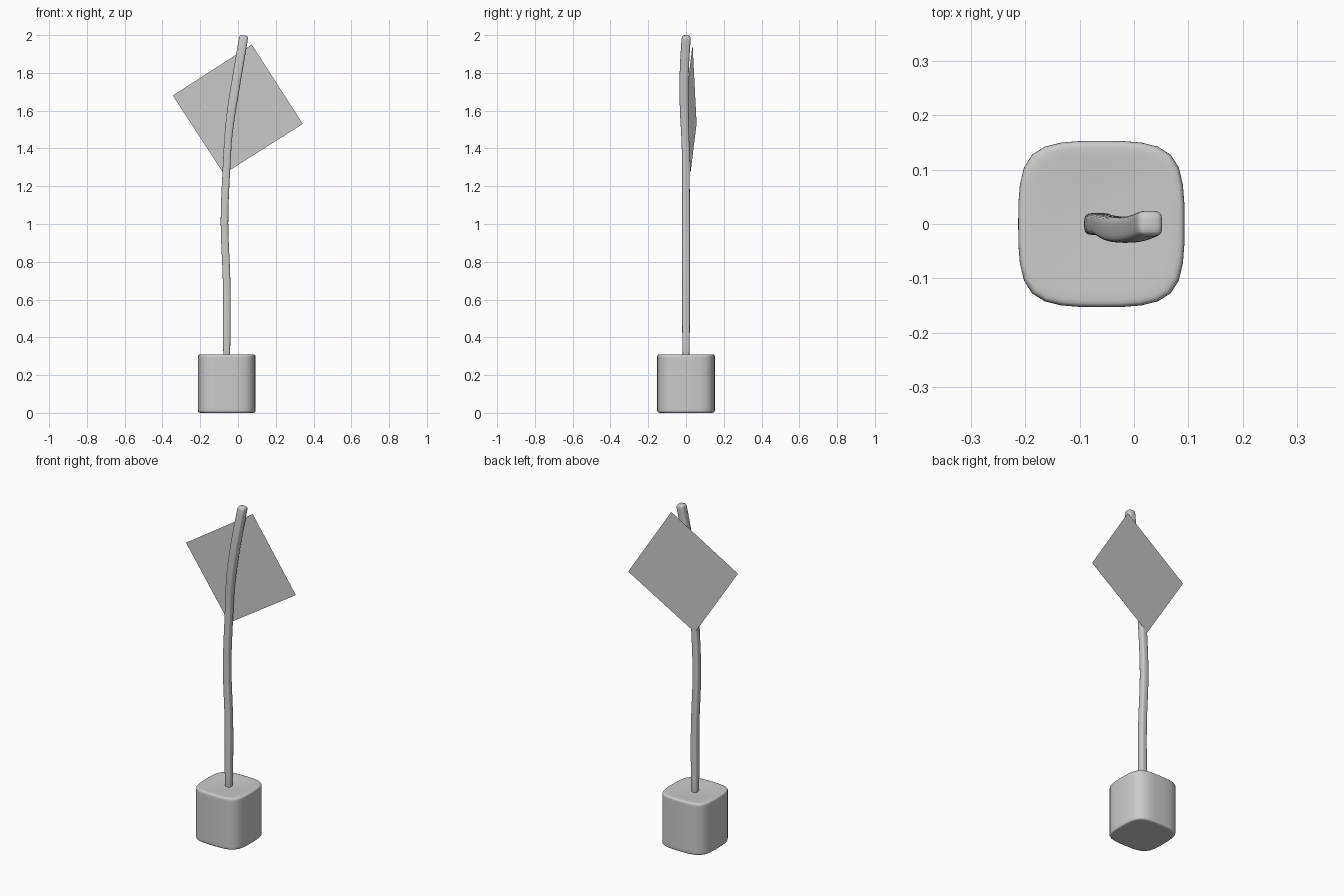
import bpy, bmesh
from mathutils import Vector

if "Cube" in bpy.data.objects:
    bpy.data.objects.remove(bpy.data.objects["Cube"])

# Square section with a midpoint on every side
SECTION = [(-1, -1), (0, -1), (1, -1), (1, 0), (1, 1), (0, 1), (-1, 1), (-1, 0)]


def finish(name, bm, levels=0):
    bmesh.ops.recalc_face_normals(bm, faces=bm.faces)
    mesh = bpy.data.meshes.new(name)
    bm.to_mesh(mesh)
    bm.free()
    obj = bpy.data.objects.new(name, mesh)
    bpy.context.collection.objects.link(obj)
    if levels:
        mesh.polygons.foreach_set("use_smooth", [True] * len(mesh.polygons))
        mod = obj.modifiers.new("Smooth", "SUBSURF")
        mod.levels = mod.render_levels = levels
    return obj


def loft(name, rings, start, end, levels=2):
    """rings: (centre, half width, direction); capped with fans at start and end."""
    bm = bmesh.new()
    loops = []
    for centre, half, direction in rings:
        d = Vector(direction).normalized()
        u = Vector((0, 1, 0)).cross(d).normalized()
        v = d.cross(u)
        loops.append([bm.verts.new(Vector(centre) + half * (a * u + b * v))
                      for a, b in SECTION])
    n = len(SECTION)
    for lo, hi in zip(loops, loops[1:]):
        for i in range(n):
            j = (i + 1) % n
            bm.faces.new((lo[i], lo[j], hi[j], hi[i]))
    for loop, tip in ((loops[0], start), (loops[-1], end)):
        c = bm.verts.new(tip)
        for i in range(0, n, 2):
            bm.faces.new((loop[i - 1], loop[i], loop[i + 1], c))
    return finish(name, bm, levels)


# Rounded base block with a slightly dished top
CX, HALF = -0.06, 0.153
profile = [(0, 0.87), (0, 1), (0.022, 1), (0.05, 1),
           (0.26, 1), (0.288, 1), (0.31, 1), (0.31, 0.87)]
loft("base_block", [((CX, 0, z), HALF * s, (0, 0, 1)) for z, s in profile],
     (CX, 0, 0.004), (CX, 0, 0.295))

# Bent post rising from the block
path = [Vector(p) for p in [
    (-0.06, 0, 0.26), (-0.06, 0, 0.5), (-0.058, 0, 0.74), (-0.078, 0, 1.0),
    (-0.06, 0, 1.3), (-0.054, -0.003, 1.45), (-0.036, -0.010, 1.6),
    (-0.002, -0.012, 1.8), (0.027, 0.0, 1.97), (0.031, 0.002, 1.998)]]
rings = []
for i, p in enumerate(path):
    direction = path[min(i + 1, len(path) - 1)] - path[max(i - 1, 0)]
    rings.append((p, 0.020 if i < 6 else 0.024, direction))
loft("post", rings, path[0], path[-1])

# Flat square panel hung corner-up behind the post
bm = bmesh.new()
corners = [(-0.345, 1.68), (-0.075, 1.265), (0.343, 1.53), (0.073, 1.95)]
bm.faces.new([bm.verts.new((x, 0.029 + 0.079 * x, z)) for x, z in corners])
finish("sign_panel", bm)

_What needs to be done_
Reproduce, with both ends included, the lines from the one holding "bm.faces.new([bm.verts.new((x, 0.029 +" to the end of the records above.

_Exercise result_
bm.faces.new([bm.verts.new((x, 0.029 + 0.079 * x, z)) for x, z in corners])
finish("sign_panel", bm)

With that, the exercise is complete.